Thursday, February 25, 2010

'Compton Cookout'? Not the Racial 'Crisis' it's Cracked Up to Be

At the Los Angeles Times, "Students Walk Out of UC San Diego Teach-In." The first thing I noticed is the tears streaming down the young woman's face. What's causing her so much pain? It's hard to see at the screencap, so look closely at the original image.

At issue was an off-campus party thrown by a fraternity and promoted as a "Compton Cookout." Women were invited to attend as "'ghetto chicks' with gold teeth, cheap clothes and 'short, nappy hair'."

Now this is not something I would organize, sponsor, or endorse, but as distasteful as the "Compton Cookout" appears, it's seen more as a catalyst of racial outrage for percieved slights and injustices. As the Times reports:

The controversial party, she and others contended, was just the spark that ignited long-simmering ethnic tensions on the campus.

According to UC systemwide data, UC San Diego enrolled the smallest number of black freshmen last fall of any of the nine undergraduate campuses, 46 students out of a class of 3,749. Overall, officials say, about 1.6% of the campus' 23,143 undergraduates are African American, among the lowest percentages in the UC system.

And while I have little affinity for Earl Ofari Hutchinson's politics, he suggests that the frat party was not only organized by white and non-white students, but was an artifact of the wider culture:
The Compton cookout, of course, was the boneheaded stunt by a handful of white and non-white students at an off campus to mock, poke fun at, and revel in what's presumed to be the sway and swagger of ghetto life. There's a problem, actually, two problems with this. The air head students couldn't conjure this up from whole cloth. They aren't that imaginative. They lifted the wording for the invitation for the cookout from the online Urban Dictionary web site. The site has parlayed an online commercial empire out of irreverent lampooning of slang words and phrases, and then hustling some slang laced products at a pretty penny. There are nine Compton cookout mugs, banners, tee shirts and mouse pads scrawled with inscriptions and jive talk on the items, some with a hefty price tag. There's also evidence that the UCSD racial spoofery is not isolated, that students at other campuses have had their own versions of Compton Cookouts.

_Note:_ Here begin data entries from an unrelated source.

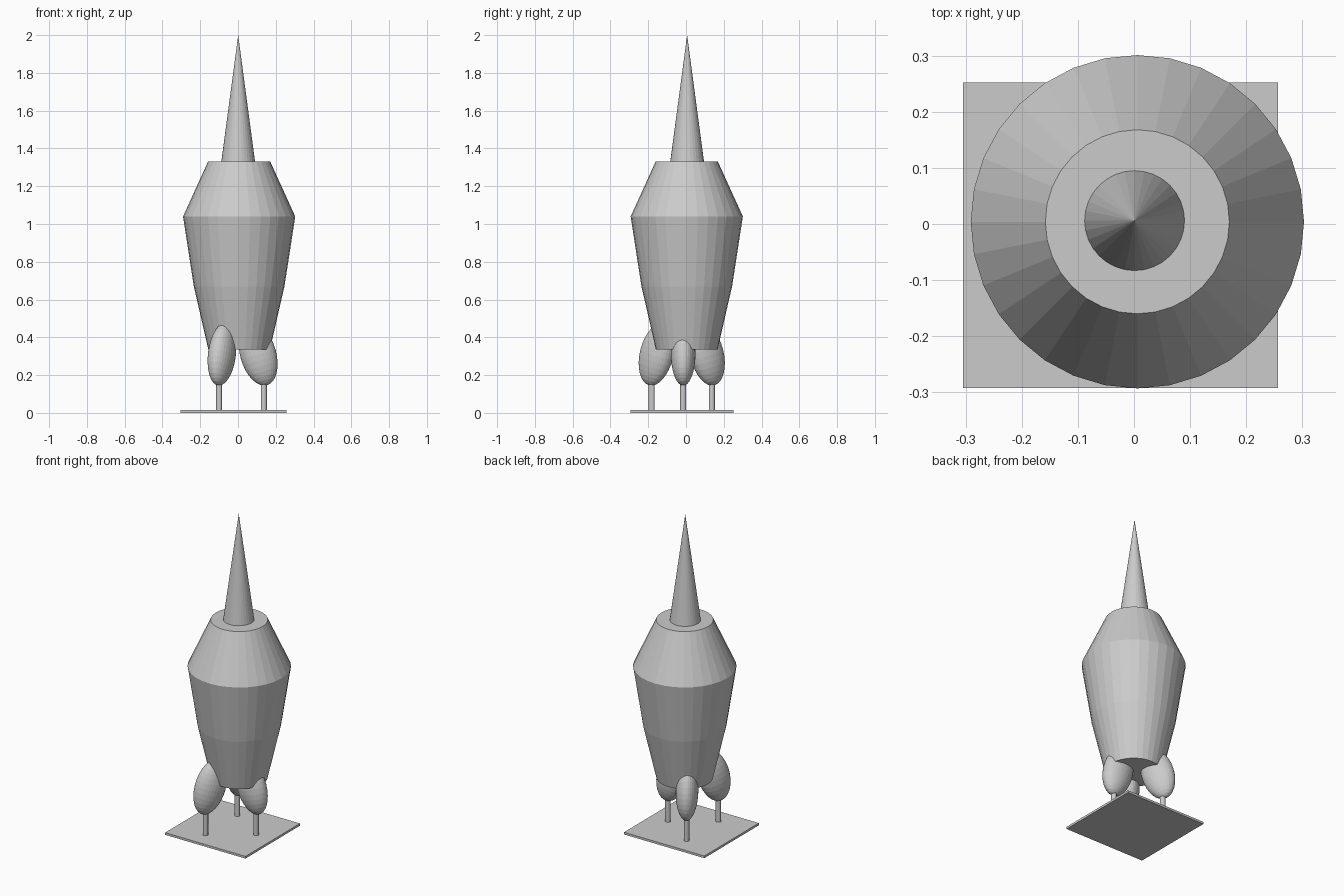
import bpy, bmesh, math
from mathutils import Matrix, Vector

if "Cube" in bpy.data.objects:
    bpy.data.objects.remove(bpy.data.objects["Cube"])


def make_object(name, bm):
    bmesh.ops.recalc_face_normals(bm, faces=bm.faces)
    mesh = bpy.data.meshes.new(name)
    bm.to_mesh(mesh)
    bm.free()
    ob = bpy.data.objects.new(name, mesh)
    bpy.context.collection.objects.link(ob)
    return ob


def lathe(name, profile, centre, sides=32):
    """Capped turned solid from (radius, z) points; radius 0 makes a tip."""
    bm = bmesh.new()
    rings = []
    for r, z in profile:
        n = sides if r else 1
        rings.append([bm.verts.new((centre[0] + r * math.cos(2 * math.pi * i / sides),
                                    centre[1] + r * math.sin(2 * math.pi * i / sides), z))
                      for i in range(n)])
    for a, b in zip(rings, rings[1:]):
        for i in range(sides):
            j = (i + 1) % sides
            if len(b) == 1:
                bm.faces.new((a[i], a[j], b[0]))
            else:
                bm.faces.new((a[i], a[j], b[j], b[i]))
    for ring in (rings[0], rings[-1]):
        if len(ring) > 1:
            bm.faces.new(ring)
    return make_object(name, bm)


# Main hull and nose spike
lathe("hull", [(0.163, 0.335), (0.24, 0.67), (0.297, 1.04), (0.164, 1.332)], (0.006, 0.004))
lathe("nose_spike", [(0.09, 1.325), (0, 2.0)], (0.001, 0.006))

# Square base plate
bm = bmesh.new()
bmesh.ops.create_cube(bm, size=1, matrix=Matrix.Translation((-0.024, -0.02, 0.007))
                      @ Matrix.Diagonal((0.562, 0.545, 0.014, 1)))
make_object("base_plate", bm)

# Three egg-shaped fins leaning inwards, each on a thin post
LEGS = [(0.137, -0.015, 0), (-0.10, 0.137, 120), (-0.10, -0.182, 240)]
for k, (x, y, deg) in enumerate(LEGS, 1):
    lathe(f"post_{k}", [(0.016, 0.01), (0.016, 0.22)], (x, y), 16)
    turn = Matrix.Rotation(math.radians(deg), 4, 'Z')
    centre = Vector((x, y, 0.31)) + turn @ Vector((-0.03, 0, 0))
    bm = bmesh.new()
    bmesh.ops.create_uvsphere(
        bm, u_segments=32, v_segments=16, radius=1,
        matrix=Matrix.Translation(centre) @ turn
        @ Matrix.Rotation(math.radians(-16), 4, 'Y')
        @ Matrix.Diagonal((0.095, 0.065, 0.17, 1)))
    make_object(f"fin_{k}", bm)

"Naw, `hoe' is short for honey." (Dr. Dre, "Housewife")

That's the minor problem. The bigger problem is that Urban Dictionary, as the UCSD students, couldn't conjure up the Compton Cookout inanity from whole cloth either. They've had overgenerous help from the endless parade of gangster rappers, some black filmmakers, and comedians continue to routinely reduce young black women to "stuff," "bitches" and "hoes." Their contempt reinforces the slut image of black women and sends the message that violence, mistreatment and verbal abuse of black women are socially acceptable. Despite lawsuits, protests and boycotts by women's groups, gangster-themed films and rap music still top the popularity charts. Hollywood and music companies rake in small fortunes off them, and so do a few rappers.
And here's this from Jusneet Beasley of Marshall College:
Obviously, PIKE [Pi Kappa Alpha] is made up of entitled young WASPs who just want to get fucked up and have fun. Instead of protesting some insignificant fraternity’s barbecue bash, I believe that concerned UCSD administrators should focus their attention on real problems that the student body can endeavor to change. We, as a generation, see how the American political system is failing due to outdated bipartisanship. But instead of encouraging the student body to come together to protest and make real change, the administration has resorted to sending e-mails condemning inappropriate frat parties. Grow up, UCSD.
But all of this is unimportant to the race-mongering grievance industry. Just today 17 students were arrested at UCI during a sit-in protesting the "‘Compton Cookout’ incident at UC San Diego ..."

The frat party was in bad form, but it's not the real reason for the cries of "racism." Those are found way deeper in the victimology culture that chains down black Americans in the left's self-segregating culture of under-achievement and blame.

It's time to lift up the race, not beat it down further by inflamming manufactured outrages that mask larger issues internal to black Americans and their culture.